### WHAT IS NEEDED
All lines holding the string "steps" should be copied from the data below.

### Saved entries

Segment Open

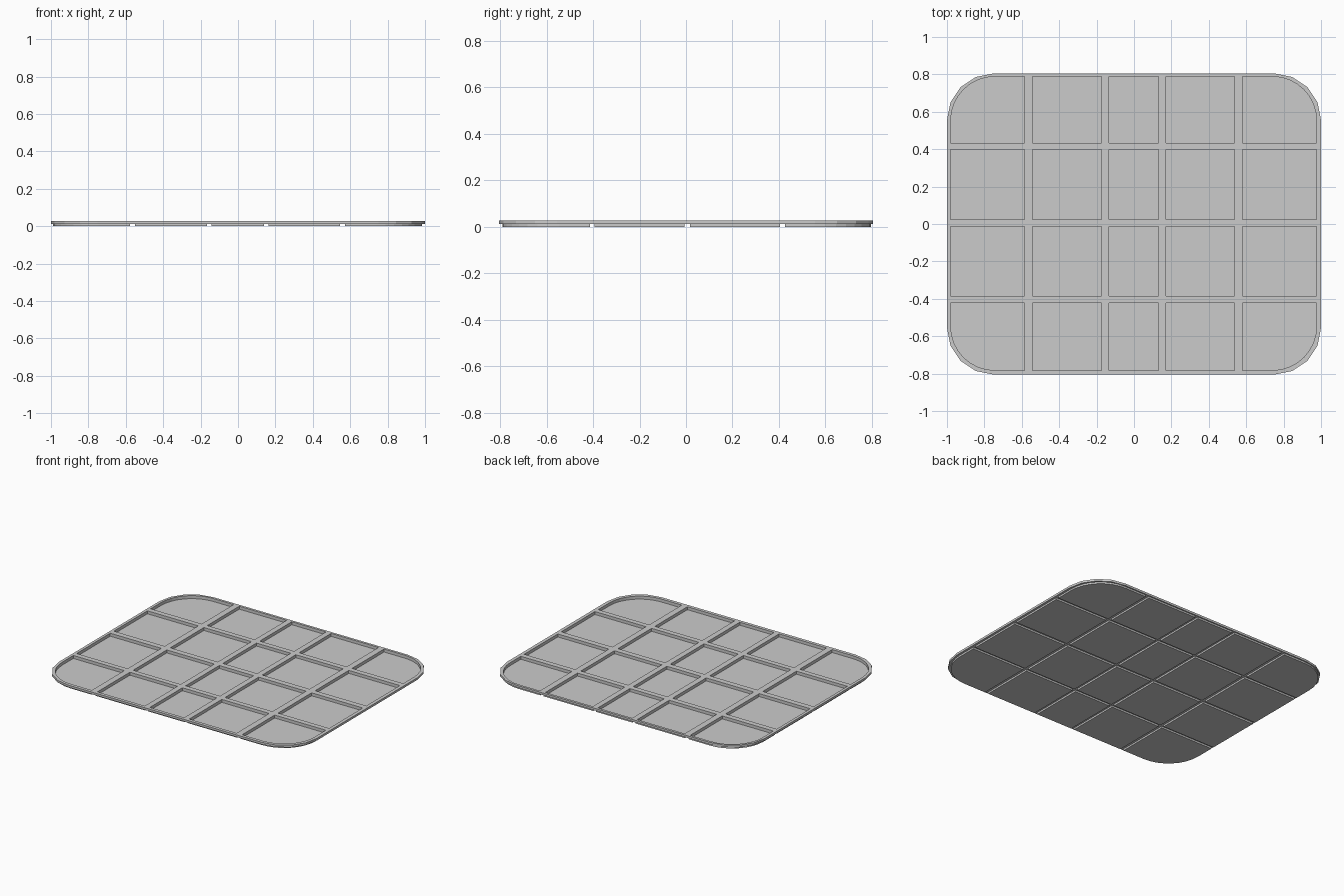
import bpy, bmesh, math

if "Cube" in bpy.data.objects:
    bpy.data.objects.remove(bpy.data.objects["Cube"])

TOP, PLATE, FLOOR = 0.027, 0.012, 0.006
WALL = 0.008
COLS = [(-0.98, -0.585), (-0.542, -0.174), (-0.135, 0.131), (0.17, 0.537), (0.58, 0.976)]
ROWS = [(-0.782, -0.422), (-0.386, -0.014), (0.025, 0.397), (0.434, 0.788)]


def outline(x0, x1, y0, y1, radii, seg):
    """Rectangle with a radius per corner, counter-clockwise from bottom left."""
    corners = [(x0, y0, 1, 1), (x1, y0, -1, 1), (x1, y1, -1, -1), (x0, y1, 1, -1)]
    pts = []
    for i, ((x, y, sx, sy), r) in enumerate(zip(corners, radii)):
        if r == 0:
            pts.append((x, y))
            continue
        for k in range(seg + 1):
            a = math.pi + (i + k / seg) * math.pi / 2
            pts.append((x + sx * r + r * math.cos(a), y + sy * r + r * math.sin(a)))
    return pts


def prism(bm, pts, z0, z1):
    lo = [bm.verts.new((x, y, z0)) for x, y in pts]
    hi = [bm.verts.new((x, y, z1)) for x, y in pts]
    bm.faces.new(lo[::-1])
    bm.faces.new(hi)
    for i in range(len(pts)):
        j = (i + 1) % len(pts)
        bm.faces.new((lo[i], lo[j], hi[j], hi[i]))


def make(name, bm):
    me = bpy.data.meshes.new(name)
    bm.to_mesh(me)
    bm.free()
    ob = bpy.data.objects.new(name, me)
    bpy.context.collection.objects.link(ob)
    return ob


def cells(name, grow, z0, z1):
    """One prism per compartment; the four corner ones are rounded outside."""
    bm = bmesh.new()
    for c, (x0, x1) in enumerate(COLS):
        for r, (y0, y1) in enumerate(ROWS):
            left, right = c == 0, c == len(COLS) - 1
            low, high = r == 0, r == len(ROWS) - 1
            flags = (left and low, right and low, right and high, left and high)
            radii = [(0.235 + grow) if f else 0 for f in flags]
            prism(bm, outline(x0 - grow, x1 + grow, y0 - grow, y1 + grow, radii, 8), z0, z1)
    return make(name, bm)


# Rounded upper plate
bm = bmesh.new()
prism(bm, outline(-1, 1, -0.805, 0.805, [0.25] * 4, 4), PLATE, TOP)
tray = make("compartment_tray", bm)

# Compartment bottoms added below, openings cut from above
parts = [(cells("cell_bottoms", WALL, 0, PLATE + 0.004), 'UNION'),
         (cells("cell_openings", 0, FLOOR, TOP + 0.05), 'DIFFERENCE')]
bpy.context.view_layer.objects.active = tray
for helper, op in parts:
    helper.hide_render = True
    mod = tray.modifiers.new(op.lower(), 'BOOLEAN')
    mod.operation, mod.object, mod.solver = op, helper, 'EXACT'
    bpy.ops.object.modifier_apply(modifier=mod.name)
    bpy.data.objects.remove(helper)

Segment Closed
Segment Open

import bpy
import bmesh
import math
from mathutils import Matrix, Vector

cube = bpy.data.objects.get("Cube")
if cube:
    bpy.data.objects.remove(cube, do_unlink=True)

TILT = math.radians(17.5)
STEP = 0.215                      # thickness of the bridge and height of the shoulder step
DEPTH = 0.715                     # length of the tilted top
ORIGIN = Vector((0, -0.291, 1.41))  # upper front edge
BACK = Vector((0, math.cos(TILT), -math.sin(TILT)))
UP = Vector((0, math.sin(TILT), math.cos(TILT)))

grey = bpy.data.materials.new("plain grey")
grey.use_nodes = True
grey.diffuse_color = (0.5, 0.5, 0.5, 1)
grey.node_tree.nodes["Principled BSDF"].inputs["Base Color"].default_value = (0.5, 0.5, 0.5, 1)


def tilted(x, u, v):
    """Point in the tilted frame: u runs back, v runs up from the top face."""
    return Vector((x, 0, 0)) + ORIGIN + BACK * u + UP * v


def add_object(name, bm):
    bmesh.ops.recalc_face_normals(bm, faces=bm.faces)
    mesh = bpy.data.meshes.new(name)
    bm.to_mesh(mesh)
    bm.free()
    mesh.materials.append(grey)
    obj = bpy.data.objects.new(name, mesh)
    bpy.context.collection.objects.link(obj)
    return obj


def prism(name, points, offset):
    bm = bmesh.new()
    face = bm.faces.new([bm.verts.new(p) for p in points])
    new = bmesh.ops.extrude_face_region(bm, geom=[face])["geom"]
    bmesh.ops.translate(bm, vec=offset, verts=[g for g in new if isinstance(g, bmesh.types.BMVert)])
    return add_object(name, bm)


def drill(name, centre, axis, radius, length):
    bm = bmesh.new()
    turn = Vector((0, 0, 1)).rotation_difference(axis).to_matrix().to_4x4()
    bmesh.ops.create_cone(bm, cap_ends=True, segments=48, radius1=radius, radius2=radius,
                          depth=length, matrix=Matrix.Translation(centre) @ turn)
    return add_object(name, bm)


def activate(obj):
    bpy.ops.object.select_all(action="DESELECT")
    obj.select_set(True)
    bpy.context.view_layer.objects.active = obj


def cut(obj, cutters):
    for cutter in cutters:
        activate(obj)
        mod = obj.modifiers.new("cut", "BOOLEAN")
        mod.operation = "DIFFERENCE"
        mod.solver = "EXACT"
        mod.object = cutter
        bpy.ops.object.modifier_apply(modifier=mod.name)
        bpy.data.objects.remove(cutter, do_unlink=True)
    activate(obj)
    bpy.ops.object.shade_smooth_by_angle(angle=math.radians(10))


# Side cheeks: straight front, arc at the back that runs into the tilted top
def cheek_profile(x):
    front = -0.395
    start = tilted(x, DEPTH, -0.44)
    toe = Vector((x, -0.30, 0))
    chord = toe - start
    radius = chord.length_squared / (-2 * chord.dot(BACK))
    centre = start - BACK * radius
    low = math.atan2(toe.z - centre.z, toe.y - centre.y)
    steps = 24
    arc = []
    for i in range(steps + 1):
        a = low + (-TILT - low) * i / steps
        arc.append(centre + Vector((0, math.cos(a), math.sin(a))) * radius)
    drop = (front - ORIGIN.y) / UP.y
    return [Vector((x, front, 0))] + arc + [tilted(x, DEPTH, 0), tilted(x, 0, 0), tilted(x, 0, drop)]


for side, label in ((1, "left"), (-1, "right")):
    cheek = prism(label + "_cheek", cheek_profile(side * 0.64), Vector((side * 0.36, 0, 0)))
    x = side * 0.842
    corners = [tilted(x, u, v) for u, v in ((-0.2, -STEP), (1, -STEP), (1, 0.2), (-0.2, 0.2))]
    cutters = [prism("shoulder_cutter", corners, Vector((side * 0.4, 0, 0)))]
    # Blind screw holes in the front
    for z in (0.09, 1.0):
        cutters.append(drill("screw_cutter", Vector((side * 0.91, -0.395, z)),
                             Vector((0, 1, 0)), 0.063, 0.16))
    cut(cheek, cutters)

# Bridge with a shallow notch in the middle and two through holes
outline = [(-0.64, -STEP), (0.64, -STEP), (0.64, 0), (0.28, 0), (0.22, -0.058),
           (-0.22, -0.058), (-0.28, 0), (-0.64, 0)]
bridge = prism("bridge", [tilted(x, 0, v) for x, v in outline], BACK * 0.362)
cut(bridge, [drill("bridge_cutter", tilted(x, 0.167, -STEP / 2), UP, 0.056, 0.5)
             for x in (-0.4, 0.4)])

Segment Closed
Segment Open

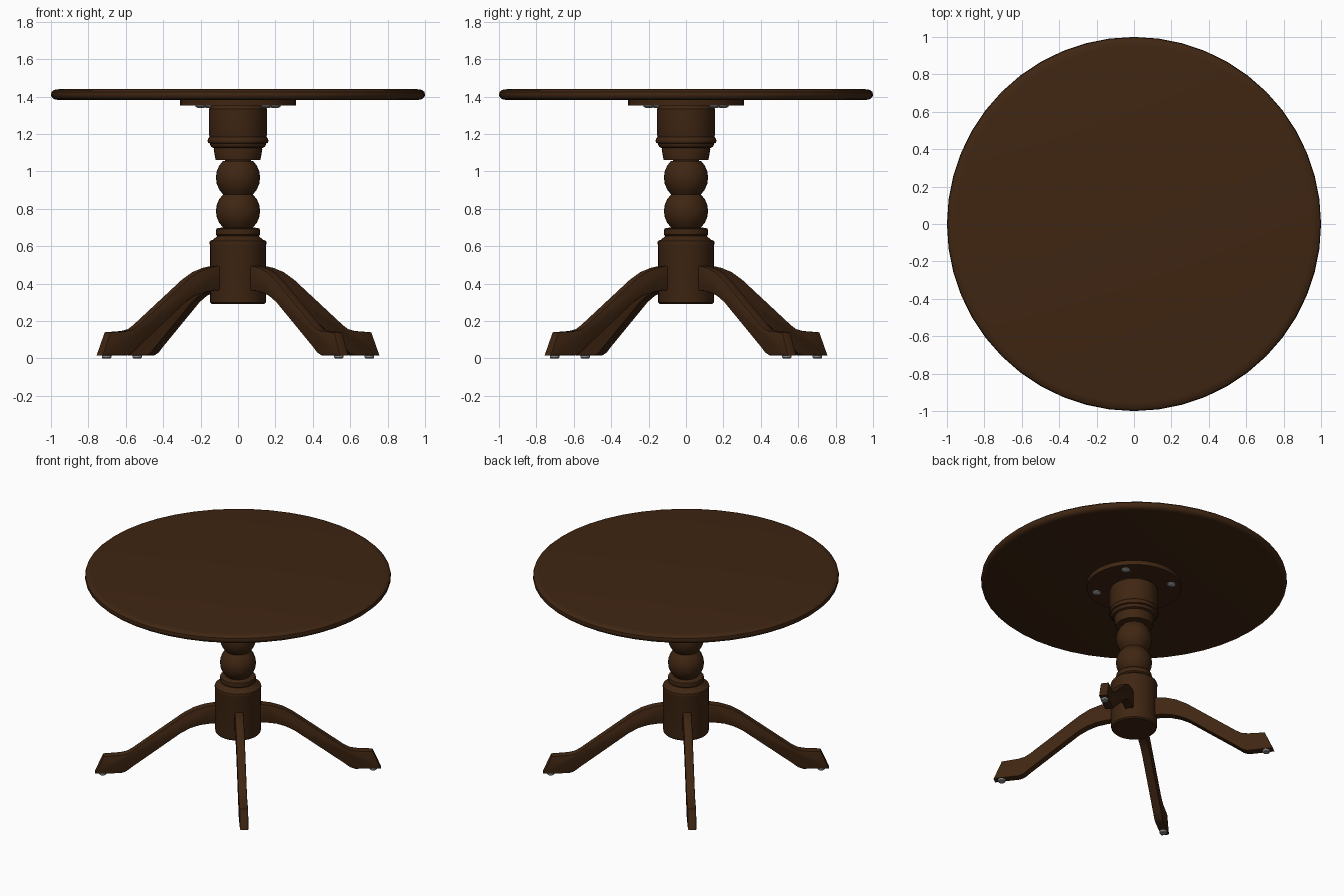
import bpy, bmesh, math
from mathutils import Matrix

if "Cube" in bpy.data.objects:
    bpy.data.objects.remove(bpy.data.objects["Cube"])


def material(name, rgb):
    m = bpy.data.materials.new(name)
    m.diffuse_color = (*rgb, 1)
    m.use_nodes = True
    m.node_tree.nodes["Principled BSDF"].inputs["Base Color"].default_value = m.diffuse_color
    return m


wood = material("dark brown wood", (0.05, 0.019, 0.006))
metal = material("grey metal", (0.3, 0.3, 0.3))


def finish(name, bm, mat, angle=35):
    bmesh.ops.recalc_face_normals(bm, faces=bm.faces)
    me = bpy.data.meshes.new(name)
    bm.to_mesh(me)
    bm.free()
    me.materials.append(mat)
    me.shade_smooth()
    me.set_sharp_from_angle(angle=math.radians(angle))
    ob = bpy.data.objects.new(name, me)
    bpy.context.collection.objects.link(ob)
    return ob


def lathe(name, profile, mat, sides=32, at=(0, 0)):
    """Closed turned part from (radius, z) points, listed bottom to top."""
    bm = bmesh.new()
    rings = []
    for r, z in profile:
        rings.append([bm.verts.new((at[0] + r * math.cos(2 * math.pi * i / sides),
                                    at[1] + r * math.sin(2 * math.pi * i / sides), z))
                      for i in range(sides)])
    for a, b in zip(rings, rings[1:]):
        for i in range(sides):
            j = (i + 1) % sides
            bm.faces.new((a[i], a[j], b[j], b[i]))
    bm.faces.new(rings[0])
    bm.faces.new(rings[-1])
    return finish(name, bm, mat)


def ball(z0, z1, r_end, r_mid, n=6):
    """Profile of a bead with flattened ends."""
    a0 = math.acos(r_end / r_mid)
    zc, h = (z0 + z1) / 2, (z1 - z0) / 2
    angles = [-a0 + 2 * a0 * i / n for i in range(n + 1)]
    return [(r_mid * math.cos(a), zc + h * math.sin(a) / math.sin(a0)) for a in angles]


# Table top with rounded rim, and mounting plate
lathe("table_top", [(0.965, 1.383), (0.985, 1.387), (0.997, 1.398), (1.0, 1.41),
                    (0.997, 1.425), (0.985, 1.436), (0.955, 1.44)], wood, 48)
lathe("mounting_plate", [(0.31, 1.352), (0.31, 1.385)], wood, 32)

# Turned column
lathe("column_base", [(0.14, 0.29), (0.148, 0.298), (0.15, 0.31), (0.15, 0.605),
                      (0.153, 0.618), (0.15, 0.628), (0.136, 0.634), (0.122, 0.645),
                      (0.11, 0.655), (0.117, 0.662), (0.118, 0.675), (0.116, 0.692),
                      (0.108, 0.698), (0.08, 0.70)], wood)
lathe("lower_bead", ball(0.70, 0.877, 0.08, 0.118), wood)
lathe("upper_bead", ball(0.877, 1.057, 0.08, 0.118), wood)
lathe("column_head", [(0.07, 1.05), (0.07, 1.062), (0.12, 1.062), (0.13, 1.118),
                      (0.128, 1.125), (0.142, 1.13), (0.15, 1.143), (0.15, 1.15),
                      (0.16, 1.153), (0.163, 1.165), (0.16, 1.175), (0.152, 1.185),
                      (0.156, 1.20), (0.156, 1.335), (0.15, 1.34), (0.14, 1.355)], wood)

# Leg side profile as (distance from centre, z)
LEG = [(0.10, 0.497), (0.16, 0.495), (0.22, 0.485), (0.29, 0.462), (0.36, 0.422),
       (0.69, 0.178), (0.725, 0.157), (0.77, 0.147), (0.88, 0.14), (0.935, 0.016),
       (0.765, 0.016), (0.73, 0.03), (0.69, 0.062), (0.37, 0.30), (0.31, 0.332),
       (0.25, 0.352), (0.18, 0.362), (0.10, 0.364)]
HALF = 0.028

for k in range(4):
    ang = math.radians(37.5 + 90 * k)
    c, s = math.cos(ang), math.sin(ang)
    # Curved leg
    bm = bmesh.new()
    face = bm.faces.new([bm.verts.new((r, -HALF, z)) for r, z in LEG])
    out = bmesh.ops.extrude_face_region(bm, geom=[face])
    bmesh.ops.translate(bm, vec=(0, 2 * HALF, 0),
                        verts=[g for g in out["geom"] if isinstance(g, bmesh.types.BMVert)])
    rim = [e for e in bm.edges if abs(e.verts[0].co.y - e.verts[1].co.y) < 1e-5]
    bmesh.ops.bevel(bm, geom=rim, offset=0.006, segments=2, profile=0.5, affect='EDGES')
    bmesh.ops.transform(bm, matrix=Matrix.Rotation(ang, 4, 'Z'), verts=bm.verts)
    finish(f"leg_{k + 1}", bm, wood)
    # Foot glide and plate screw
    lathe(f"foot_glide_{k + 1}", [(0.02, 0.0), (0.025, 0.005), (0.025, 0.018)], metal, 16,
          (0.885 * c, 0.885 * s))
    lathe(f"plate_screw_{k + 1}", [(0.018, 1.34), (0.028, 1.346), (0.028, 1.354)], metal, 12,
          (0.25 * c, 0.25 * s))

Segment Closed

### FINAL ANSWER
    steps = 24
    for i in range(steps + 1):
        a = low + (-TILT - low) * i / steps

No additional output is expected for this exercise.